TASK STATEMENT:
Among the entries below, find the lines with the word "volume" and copy them.

┌──

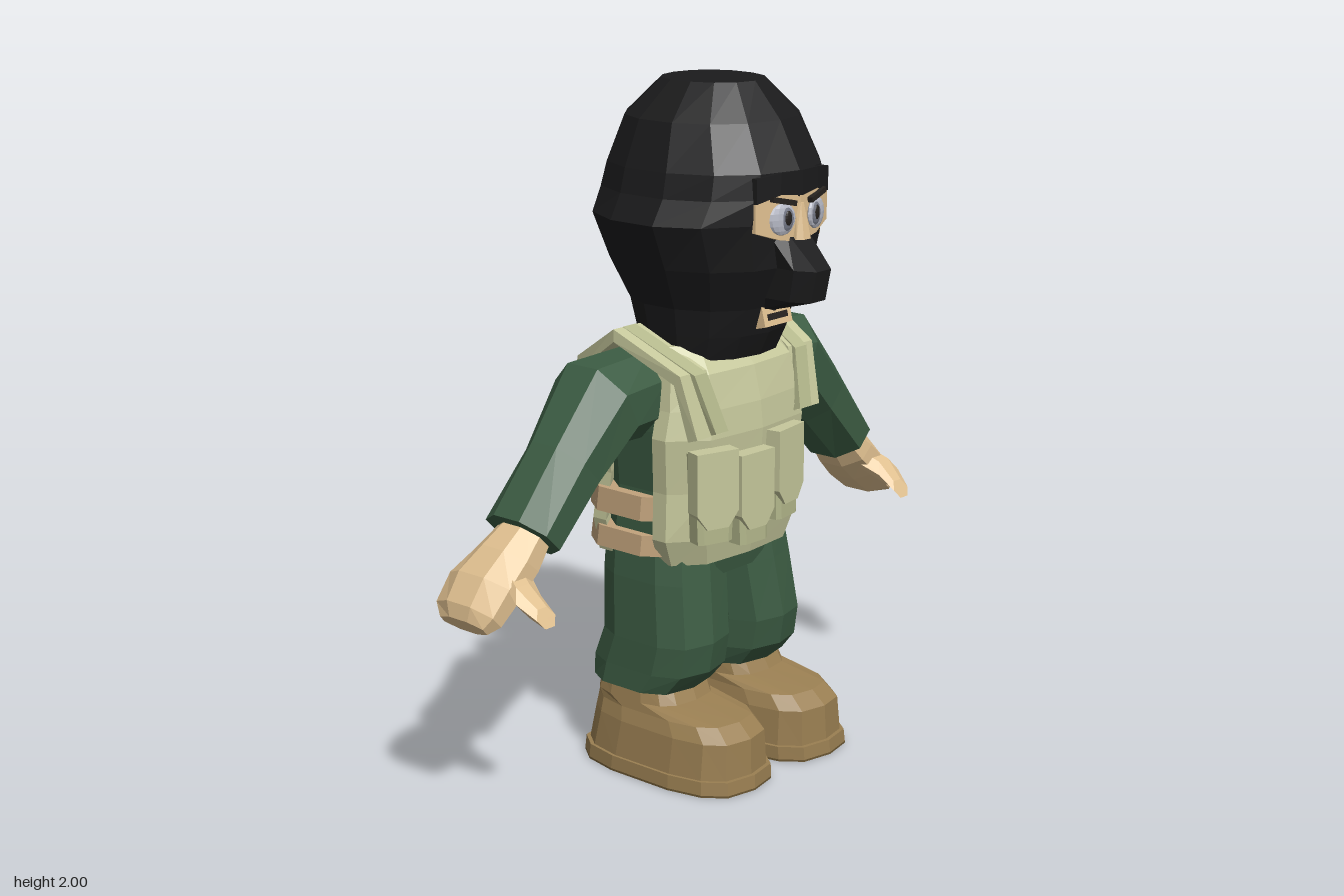
import * as THREE from 'three';

const C = { black: 0x1b1b1c, green: 0x3c5c43, vest: 0xc6c89c, pouch: 0xb4b88c, belt: 0xc2a37c,
  boot: 0x9a7f52, sole: 0x6b5733, skin: 0xe0c090, eye: 0xb9bcc8, dark: 0x26221f };
const mat = (color) => new THREE.MeshStandardMaterial({ color, flatShading: true, side: THREE.DoubleSide });

// Closed skin over equal-sized rings of points, capped at both ends and turned outward.
function loft(rings) {
  const n = rings[0].length, tris = [];
  for (let r = 0; r < rings.length - 1; r++) for (let i = 0; i < n; i++) {
    const j = (i + 1) % n, [a, b] = [rings[r], rings[r + 1]];
    tris.push([a[i], a[j], b[j]], [a[i], b[j], b[i]]);
  }
  const cap = (ring, flip) => {
    const c = [0, 1, 2].map((k) => ring.reduce((s, p) => s + p[k], 0) / n);
    ring.forEach((p, i) => {
      const q = ring[(i + 1) % n];
      tris.push(flip ? [c, q, p] : [c, p, q]);
    });
  };
  cap(rings[0], true);
  cap(rings[rings.length - 1], false);
  const volume = tris.reduce((s, [a, b, c]) => s + a[0] * (b[1] * c[2] - b[2] * c[1])
    + a[1] * (b[2] * c[0] - b[0] * c[2]) + a[2] * (b[0] * c[1] - b[1] * c[0]), 0);
  const pos = tris.flatMap(([a, b, c]) => (volume < 0 ? [a, c, b] : [a, b, c])).flat();
  const g = new THREE.BufferGeometry();
  g.setAttribute('position', new THREE.Float32BufferAttribute(pos, 3));
  g.computeVertexNormals();
  return g;
}

// Level ring: a rounded box of power p between x0..x1 and z0..z1.
function level(y, x0, x1, z0, z1, n = 12, p = 2.6, zc = (z0 + z1) / 2) {
  return Array.from({ length: n }, (_, i) => {
    const t = ((i + 0.5) / n) * Math.PI * 2, c = Math.cos(t), s = Math.sin(t);
    const f = (v) => Math.sign(v) * Math.abs(v) ** (2 / p);
    return [(x0 + x1) / 2 + f(c) * (x1 - x0) / 2, y, zc + f(s) * (s > 0 ? z1 - zc : zc - z0)];
  });
}

// Ring around a limb in the xy plane: centre, tilt, half thickness and half depth.
function limb(side, [x, y, z, tilt, h, d], n = 8) {
  return Array.from({ length: n }, (_, i) => {
    const t = ((i + 0.5) / n) * Math.PI * 2, u = Math.cos(t) * h * 1.06;
    return [side * (x + u * Math.sin(tilt)), y + u * Math.cos(tilt), z + Math.sin(t) * d * 1.06];
  });
}

export function createModel() {
  const model = new THREE.Group();
  const add = (name, geo, color, x = 0, y = 0, z = 0, rx = 0, ry = 0, rz = 0) => {
    const m = new THREE.Mesh(geo, mat(color));
    m.name = name;
    m.position.set(x, y, z);
    m.rotation.set(rx, ry, rz);
    model.add(m);
    return m;
  };
  const box = (name, size, color, ...place) => add(name, new THREE.BoxGeometry(...size), color, ...place);

  // Hood: y, half width, front, back
  add('hood', loft([
    [2, 0.135, 0.14, -0.16], [1.9, 0.24, 0.23, -0.26], [1.77, 0.285, 0.3, -0.315], [1.7, 0.3, 0.3, -0.335],
    [1.63, 0.34, 0.285, -0.34], [1.5, 0.285, 0.275, -0.305], [1.38, 0.23, 0.22, -0.245],
    [1.3, 0.215, 0.195, -0.225], [1.23, 0.2, 0.16, -0.2],
  ].map(([y, w, f, b]) => level(y, 0.005 - w, 0.005 + w, b, f, 14, 2.15, -0.02))), C.black);
  add('muzzle', loft([
    [1.6, 0.085, 0.29], [1.5, 0.062, 0.39], [1.41, 0.062, 0.37], [1.375, 0.05, 0.24],
  ].map(([y, w, f]) => level(y, 0.012 - w, 0.012 + w, 0.12, f, 8, 2.8))), C.black);

  // Face opening: a curved strip wrapped on the hood
  const faceZ = (x) => -0.02 + 0.32 * Math.sqrt(1 - ((x - 0.01) / 0.36) ** 2);
  const strip = (top, bottom, out) => [-0.145, -0.07, 0.012, 0.09, 0.165].map((x, i) => {
    const z = faceZ(x) + out;
    return [[x, bottom[i], z], [x, top[i], z], [x, top[i], 0.2], [x, bottom[i], 0.2]];
  });
  add('face', loft(strip([1.69, 1.71, 1.7, 1.71, 1.69], [1.61, 1.585, 1.57, 1.585, 1.61], 0)), C.skin);
  add('hoodBrow', loft(strip([1.76, 1.77, 1.77, 1.77, 1.76], [1.69, 1.71, 1.7, 1.71, 1.69], 0.004)), C.black);
  add('noseBridge', loft([level(1.68, 0, 0.024, 0.26, 0.306, 8), level(1.58, -0.02, 0.044, 0.26, 0.325, 8)]), C.skin);
  for (const s of [-1, 1]) {
    const x = 0.012 + s * 0.073, z = faceZ(x), ball = new THREE.SphereGeometry(1, 12, 8);
    const eye = add('eye', ball, C.eye, x, 1.642, z, 0, s * 0.2);
    eye.scale.set(0.046, 0.045, 0.012);
    const iris = add('iris', ball, 0x767a88, x - s * 0.008, 1.642, z + 0.007, 0, s * 0.2);
    iris.scale.set(0.027, 0.034, 0.008);
    const pupil = add('pupil', ball, C.dark, x - s * 0.01, 1.645, z + 0.013, 0, s * 0.2);
    pupil.scale.set(0.013, 0.021, 0.005);
    box('eyebrow', [0.085, 0.015, 0.015], C.dark, x, 1.692, z + 0.004, 0, s * 0.2, s * 0.22);
  }
  box('mouthPatch', [0.12, 0.06, 0.04], C.skin, 0.012, 1.35, 0.198, -0.25);
  box('mouth', [0.085, 0.018, 0.01], C.dark, 0.012, 1.35, 0.216, -0.25);
  box('hoodSlit', [0.04, 0.014, 0.05], C.skin, 0.212, 1.56, 0.176, 0, 0.7);

  // Shirt and hips: y, half width, back, front
  add('shirt', loft([
    [0.58, 0.25, -0.23, 0.09], [0.68, 0.275, -0.26, 0.11], [0.85, 0.265, -0.245, 0.11],
    [1.03, 0.28, -0.25, 0.12], [1.18, 0.28, -0.23, 0.09], [1.27, 0.2, -0.19, 0.02],
  ].map(([y, w, b, f]) => level(y, -w, w, b, f, 12, 3))), C.green);

  // Vest panels: y, half width, depth at the middle, depth at the edge
  const panel = (rows) => loft(rows.map(([y, w, mid, edge]) => {
    const k = [-1, -0.68, 0, 0.68, 1], d = [edge, edge + (mid - edge) * 0.82, mid, edge + (mid - edge) * 0.82, edge];
    const t = Math.sign(mid + 0.08) * 0.05;
    return [...k.map((u, i) => [u * w, y, d[i]]), ...k.map((u, i) => [u * w, y, d[i] - t]).reverse()];
  }));
  add('vestFront', panel([[0.64, 0.25, 0.13, 0.05], [0.72, 0.285, 0.15, 0.06], [0.86, 0.28, 0.165, 0.06],
    [1.02, 0.295, 0.178, 0.07], [1.1, 0.275, 0.17, 0.07], [1.2, 0.26, 0.145, 0.06], [1.27, 0.22, 0.08, 0.02]]), C.vest);
  add('vestBack', panel([[0.64, 0.26, -0.285, -0.22], [0.74, 0.285, -0.295, -0.22], [0.88, 0.27, -0.285, -0.21],
    [1.04, 0.285, -0.295, -0.215], [1.15, 0.26, -0.27, -0.21], [1.22, 0.22, -0.235, -0.18]]), C.vest);
  for (const s of [-1, 1]) {
    const strap = (c, w, t) => loft(c.map(([x, y, z]) => {
      const a = Math.atan2(z + 0.09, y - 0.95), dy = Math.cos(a) * t, dz = Math.sin(a) * t;
      return [[x - w, y + dy, z + dz], [x + w, y + dy, z + dz], [x + w, y - dy, z - dz], [x - w, y - dy, z - dz]]
        .map((p) => [s * p[0], p[1], p[2]]);
    }));
    add('shoulderStrap', strap([[0.215, 1.03, 0.15], [0.235, 1.2, 0.11], [0.275, 1.305, -0.09],
      [0.245, 1.2, -0.25], [0.22, 1.03, -0.28]], 0.055, 0.018), C.vest);
    add('strapWebbing', strap([[0.185, 1.04, 0.172], [0.22, 1.2, 0.127], [0.265, 1.31, -0.09],
      [0.23, 1.2, -0.268], [0.205, 1.04, -0.295]], 0.026, 0.014), C.pouch);

    // Arm, hand and thumb
    const tube = (rows) => loft(rows.map((r) => limb(s, r)));
    add('sleeve', tube([[0.24, 1.13, -0.09, 0, 0.125, 0.12], [0.395, 1.125, -0.095, 0.45, 0.13, 0.14],
      [0.54, 0.975, -0.09, 0.75, 0.105, 0.115], [0.69, 0.81, -0.1, 0.78, 0.088, 0.12]]), C.green);
    add('hand', tube([[0.66, 0.83, -0.1, 0.75, 0.055, 0.075], [0.74, 0.75, -0.11, 0.85, 0.072, 0.1],
      [0.81, 0.69, -0.125, 0.85, 0.07, 0.118], [0.875, 0.625, -0.125, 0.75, 0.055, 0.112],
      [0.9, 0.6, -0.12, 0.7, 0.03, 0.085]]), C.skin);
    add('thumb', loft([[0.76, 0.735, -0.07, 0.05, 0.04], [0.8, 0.68, 0.03, 0.048, 0.042], [0.79, 0.64, 0.085, 0.035, 0.028]]
      .map(([x, y, z, w, h]) => Array.from({ length: 6 }, (_, i) => {
        const t = (i * Math.PI) / 3;
        return [s * (x + Math.cos(t) * w), y + Math.sin(t) * h, z - Math.sin(t) * h * 0.6];
      }))), C.skin);

    // Trouser leg: y, inner x, outer x, back, front
    const stack = (rows, n, p) => loft(rows.map(([y, a, b, z0, z1]) =>
      level(y, Math.min(s * a, s * b), Math.max(s * a, s * b), z0, z1, n, p)));
    add('trouserLeg', stack([[0.69, 0, 0.265, -0.245, 0.09], [0.58, 0.005, 0.28, -0.245, 0.105],
      [0.4, 0.022, 0.295, -0.235, 0.13], [0.31, 0.02, 0.3, -0.27, 0.115], [0.25, 0.025, 0.305, -0.265, 0.06]], 10, 3), C.green);

    // Boot and sole
    add('boot', stack([[0.04, 0.015, 0.33, -0.285, 0.285], [0.15, 0.025, 0.315, -0.265, 0.28], [0.19, 0.035, 0.3, -0.26, 0.235],
      [0.215, 0.035, 0.295, -0.255, 0.07], [0.265, 0.035, 0.285, -0.24, 0.045]], 14, 3), C.boot);
    add('sole', stack([[0.006, 0.005, 0.342, -0.3, 0.3], [0.045, 0.005, 0.338, -0.297, 0.297]], 14, 3), C.boot);
    add('soleBottom', stack([[0, 0.005, 0.342, -0.3, 0.3], [0.006, 0.005, 0.342, -0.3, 0.3]], 14, 3), C.sole);
  }

  // Side belts
  for (const [y0, y1] of [[0.665, 0.725], [0.77, 0.84]]) {
    add('belt', loft([level(y0, -0.305, 0.305, -0.305, 0.085, 12, 3.2), level(y1, -0.298, 0.298, -0.3, 0.085, 12, 3.2)]), C.belt);
  }

  // Chest pouches with flaps
  for (const [x, y, z, ry] of [[-0.208, 0.86, 0.165, -0.3], [-0.06, 0.83, 0.178, -0.05], [0.09, 0.87, 0.172, 0.15]]) {
    const h = 0.13;
    add('pouch', loft([level(-h, -0.058, 0.058, -0.035, 0.028, 8, 5), level(h, -0.068, 0.068, -0.035, 0.028, 8, 5)]),
      C.pouch, x, y, z, 0, ry);
    const flap = new THREE.Shape([[-0.068, h + 0.008], [-0.068, -0.04], [-0.035, -0.085], [0.035, -0.085],
      [0.068, -0.04], [0.068, h + 0.008]].map((p) => new THREE.Vector2(...p)));
    add('pouchFlap', new THREE.ExtrudeGeometry(flap, { depth: 0.05, bevelEnabled: false }), C.vest, x, y, z, 0, ry)
      .geometry.translate(0, 0, -0.014);
  }

  // Back radio in its holder
  add('radio', loft([[0.77, -0.3, -0.385], [0.98, -0.29, -0.375], [1.05, -0.28, -0.39], [1.17, -0.265, -0.375], [1.21, -0.265, -0.35]]
    .map(([y, f, b]) => level(y, -0.058, 0.11, b, f + 0.03, 8, 5))), C.black);
  add('radioHolder', loft([level(0.86, -0.066, 0.118, -0.388, -0.27, 8, 5), level(0.99, -0.066, 0.118, -0.382, -0.27, 8, 5)]), C.vest);
  box('smallPouch', [0.06, 0.13, 0.05], C.pouch, -0.125, 0.92, -0.3);
  return model;
}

└──

SOLUTION TO THE EXERCISE:
  const volume = tris.reduce((s, [a, b, c]) => s + a[0] * (b[1] * c[2] - b[2] * c[1])
  const pos = tris.flatMap(([a, b, c]) => (volume < 0 ? [a, c, b] : [a, b, c])).flat();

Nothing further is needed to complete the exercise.